---------- RECORDS TO USE
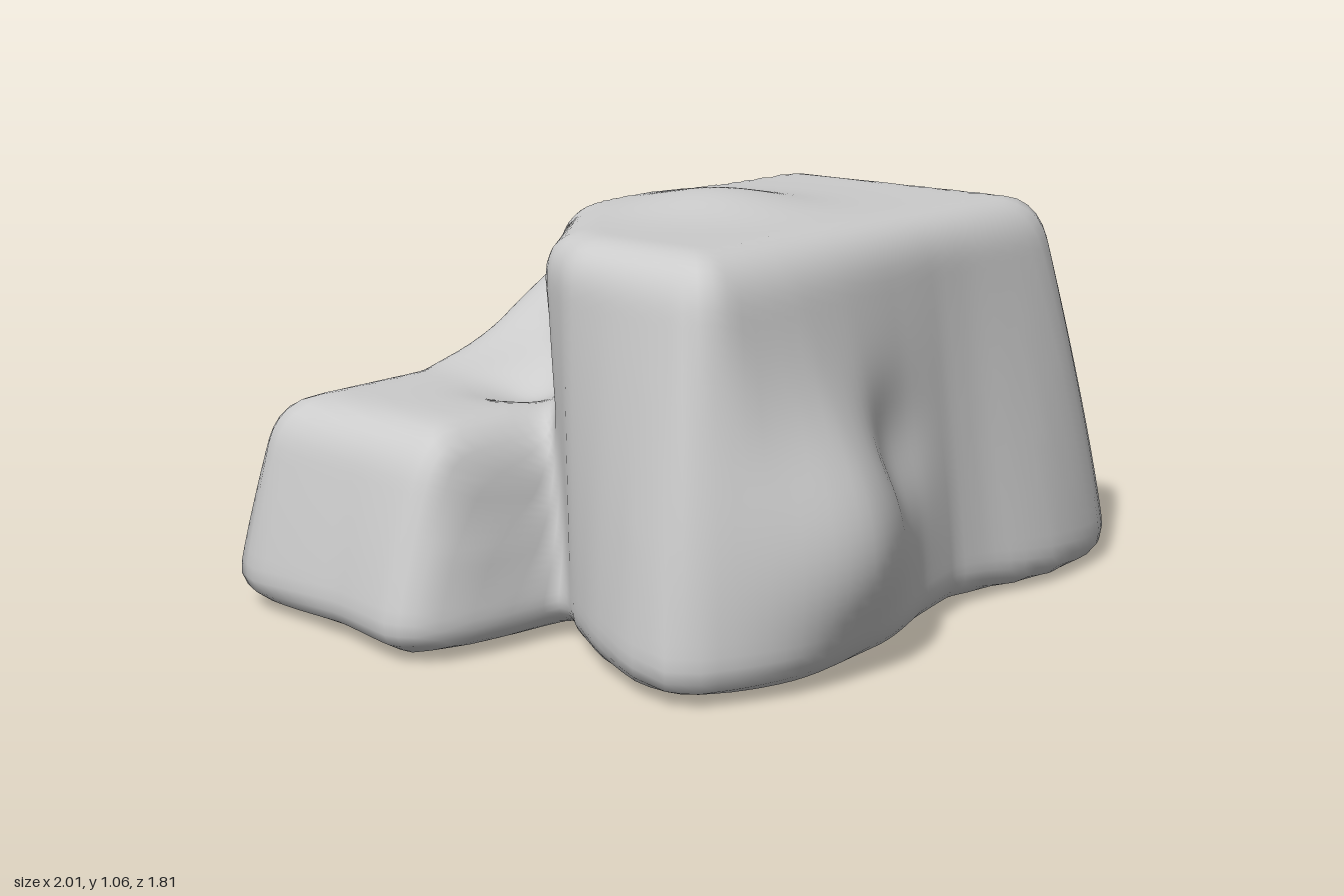
import * as THREE from 'three';
import { mergeVertices } from 'three/addons/utils/BufferGeometryUtils.js';

const clamp = THREE.MathUtils.clamp;

// A lump: a curved foot outline [x, z] that tapers into a rounded box at its top;
// topAt gives the height of the top surface
function makeLump(height, round, [minX, maxX, minZ, maxZ], foot, topAt = () => height) {
  const curve = new THREE.CatmullRomCurve3(foot.map(([x, z]) => new THREE.Vector3(x, 0, z)), true);
  const outline = curve.getPoints(foot.length * 3).slice(0, -1).map(({ x, z }) => ({
    x, z,
    dx: clamp(x, minX + round, maxX - round) - x,
    dz: clamp(z, minZ + round, maxZ - round) - z,
  }));
  return { height, round, outline, topAt };
}

// the tall block slopes down behind, the middle step slopes down sideways
const tallBlock = makeLump(1.02, 0.06, [-0.65, 0.78, -0.45, 0.63], [
  [-0.84, 0.66], [-0.6, 0.82], [-0.36, 0.87], [0.24, 0.74], [0.6, 0.82], [0.95, 0.76],
  [1, 0.62], [0.97, 0.05], [0.88, -0.2], [0.7, -0.42], [0.3, -0.46], [0, -0.36],
  [-0.28, -0.1], [-0.65, 0.2]], (x, z) => 1.02 - 0.9 * Math.max(0, -0.15 - z));
const middleStep = makeLump(0.8, 0.12, [-0.4, 0.82, -0.66, 0.1], [
  [0.89, -0.2], [0.91, -0.42], [0.75, -0.67], [0.5, -0.75], [0.22, -0.7],
  [-0.06, -0.61], [-0.35, -0.5], [-0.3, -0.15], [0.7, 0.1]],
  (x) => 0.8 - 0.5 * Math.max(0, 0.2 - x));
const cornerBlock = makeLump(0.56, 0.08, [-0.87, 0.2, -0.66, 0], [
  [-1.02, 0], [-0.99, -0.3], [-0.93, -0.74], [-0.68, -0.69], [-0.05, -0.59],
  [0.2, -0.3], [0.1, 0.1], [-0.62, 0.12]]);
const rearBulge = makeLump(0.6, 0.12, [0.23, 0.7, -0.78, -0.4], [
  [0.72, -0.6], [0.7, -0.82], [0.48, -0.92], [0.22, -0.79], [0.25, -0.5]]);
const rearFoot = makeLump(0.46, 0.12, [-0.58, -0.14, -0.72, -0.4], [
  [-0.08, -0.6], [-0.3, -0.82], [-0.52, -0.83], [-0.61, -0.66], [-0.4, -0.45]]);
const LUMPS = [tallBlock, middleStep, cornerBlock, rearBulge, rearFoot];

// Soft swellings (+) and dents (-): x, y, z, radius, amount
const SWELLS = [
  [0, 1.02, 0.12, 0.22, 0.05], [-0.36, 0.34, 0.87, 0.28, 0.11],
  [-0.05, 0.5, 0.75, 0.14, -0.04], [-0.37, 0.55, -0.22, 0.12, -0.04],
  [0.88, 0.35, -0.2, 0.16, -0.03], [-0.36, 0, 0.88, 0.2, -0.06],
  [0.5, 0.8, -0.54, 0.2, 0.025],
];

const smoothMin = (a, b, k) => {
  const h = Math.max(k - Math.abs(a - b), 0) / k;
  return Math.min(a, b) - h * h * k * 0.25;
};
const smoothMax = (a, b, k) => -smoothMin(-a, -b, k);

// Signed distance to a lump's outline at this height, capped on top
function lumpDistance({ height, round, outline, topAt }, x, y, z) {
  const t = Math.pow(clamp(y / height, 0, 1), 1.2);
  const last = outline[outline.length - 1];
  let px = last.x + last.dx * t, pz = last.z + last.dz * t;
  let best = Infinity, inside = false;
  for (const p of outline) {
    const qx = p.x + p.dx * t, qz = p.z + p.dz * t;
    const ex = qx - px, ez = qz - pz, wx = x - px, wz = z - pz;
    const s = clamp((wx * ex + wz * ez) / (ex * ex + ez * ez + 1e-12), 0, 1);
    best = Math.min(best, (wx - ex * s) ** 2 + (wz - ez * s) ** 2);
    if ((pz > z) !== (qz > z) && x < px + (ex * (z - pz)) / ez) inside = !inside;
    px = qx;
    pz = qz;
  }
  const side = Math.sqrt(best) * (inside ? -1 : 1) - round * t;
  return smoothMax(side, y - topAt(x, z), 0.13);
}

// Whole rock: blended lumps, swellings, and a flat, slightly tilted underside
function rockDistance(x, y, z) {
  let d = 10;
  for (const lump of LUMPS) d = smoothMin(d, lumpDistance(lump, x, y, z), 0.09);
  for (const [cx, cy, cz, r, amount] of SWELLS) {
    const q = ((x - cx) ** 2 + (y - cy) ** 2 + (z - cz) ** 2) / (r * r);
    d -= amount * Math.exp(-q);
  }
  return smoothMax(d, 0.012 - 0.01 * x - y, 0.1);
}

export function createModel() {
  const group = new THREE.Group();
  group.name = 'rock';

  // Shrink-wrap a sphere onto the rock along rays from its centre
  let geometry = new THREE.SphereGeometry(1, 160, 110);
  geometry.deleteAttribute('uv');
  geometry.deleteAttribute('normal');
  geometry = mergeVertices(geometry, 1e-5);
  const pos = geometry.attributes.position;
  const centreY = 0.25;
  const dir = new THREE.Vector3();
  for (let i = 0; i < pos.count; i++) {
    dir.fromBufferAttribute(pos, i).normalize();
    const at = (r) => rockDistance(dir.x * r, centreY + dir.y * r, dir.z * r);
    let outer = 1.4;
    while (outer > 0.1 && at(outer - 0.04) > 0) outer -= 0.04;
    let inner = outer - 0.04;
    for (let n = 0; n < 9; n++) {
      const mid = (inner + outer) / 2;
      if (at(mid) > 0) outer = mid;
      else inner = mid;
    }
    pos.setXYZ(i, dir.x * inner, centreY + dir.y * inner, dir.z * inner);
  }
  geometry.computeVertexNormals();

  const body = new THREE.Mesh(geometry, new THREE.MeshStandardMaterial({ color: 0xcccccc }));
  body.name = 'rockBody';
  group.add(body);
  return group;
}
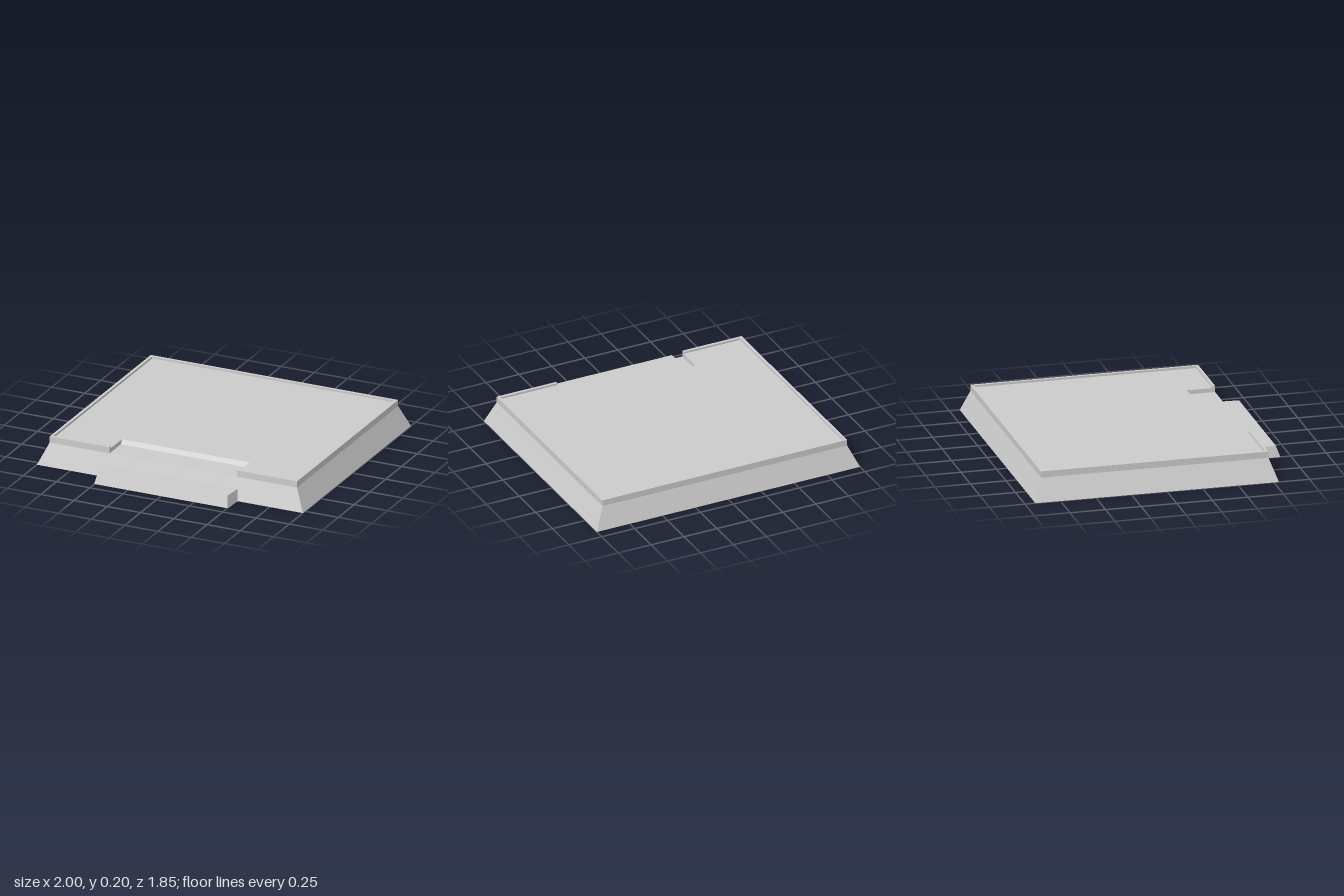
import * as THREE from 'three';

const material = new THREE.MeshStandardMaterial({ color: 0xcccccc, flatShading: true });

function part(name, geometry) {
  const mesh = new THREE.Mesh(geometry, material);
  mesh.name = name;
  return mesh;
}

// Closed four-sided solid between two rings of [x, z] corners,
// ordered front left, front right, back right, back left as seen on screen.
function frustum(low, high, height) {
  const a = low.map(([x, z]) => [x, 0, z]);
  const b = high.map(([x, z]) => [x, height, z]);
  const points = [];
  const quad = (p, q, r, s) => points.push(...p, ...q, ...r, ...p, ...r, ...s);
  for (let i = 0; i < 4; i++) {
    const j = (i + 1) % 4;
    quad(a[i], a[j], b[j], b[i]);
  }
  quad(...b);
  quad(a[3], a[2], a[1], a[0]);
  const geometry = new THREE.BufferGeometry();
  geometry.setAttribute('position', new THREE.Float32BufferAttribute(points, 3));
  geometry.computeVertexNormals();
  return geometry;
}

// Ring symmetric in x with separate half widths at front and back
const ring = (wFront, zFront, wBack, zBack) =>
  [[-wFront, zFront], [wFront, zFront], [wBack, zBack], [-wBack, zBack]];

// Floor plan of [x, z] points raised from y0 to y1
function slab(plan, y0, y1) {
  const shape = new THREE.Shape(plan.map(([x, z]) => new THREE.Vector2(x, -z)));
  const geometry = new THREE.ExtrudeGeometry(shape, { depth: y1 - y0, bevelEnabled: false });
  return geometry.rotateX(-Math.PI / 2).translate(0, y0, 0);
}

export function createModel() {
  const group = new THREE.Group();
  const ledge = 0.155, floor = 0.185, top = 0.2, notch = 0.48;

  // Sloping foundation
  group.add(part('foundation', frustum(
    ring(1, 0.785, 1, -0.927), ring(0.93, 0.73, 0.93, -0.87), ledge)));

  // Raised rim, open at the entrance
  group.add(part('rim', slab([
    [-notch, 0.73], [-notch, 0.71], [-0.91, 0.71], [-0.91, -0.85], [0.91, -0.85], [0.91, 0.71],
    [notch, 0.71], [notch, 0.73], [0.93, 0.73], [0.93, -0.87], [-0.93, -0.87], [-0.93, 0.73],
  ], ledge, top)));

  // Floor inside the rim with the entrance cut out
  group.add(part('floor', slab([
    [-0.91, 0.71], [-notch, 0.71], [-notch, 0.53], [notch, 0.53], [notch, 0.71],
    [0.91, 0.71], [0.91, -0.85], [-0.91, -0.85],
  ], ledge, floor)));

  // Sloped riser at the back of the entrance
  const riser = frustum(ring(notch, 0.552, notch, 0.53), ring(notch, 0.531, notch, 0.53), floor - ledge);
  group.add(part('entranceRiser', riser.translate(0, ledge, 0)));

  // Front step with leaning sides
  group.add(part('frontStep', frustum(
    ring(0.502, 0.927, 0.51, 0.78), ring(0.486, 0.9, 0.495, 0.755), 0.078)));

  return group;
}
--------------------
* [HOW TO COMPLETE THIS TASK]:
Which lines above contain the word "riser"? Copy all of them.

* [RESULT]:
  // Sloped riser at the back of the entrance
  const riser = frustum(ring(notch, 0.552, notch, 0.53), ring(notch, 0.531, notch, 0.53), floor - ledge);
  group.add(part('entranceRiser', riser.translate(0, ledge, 0)));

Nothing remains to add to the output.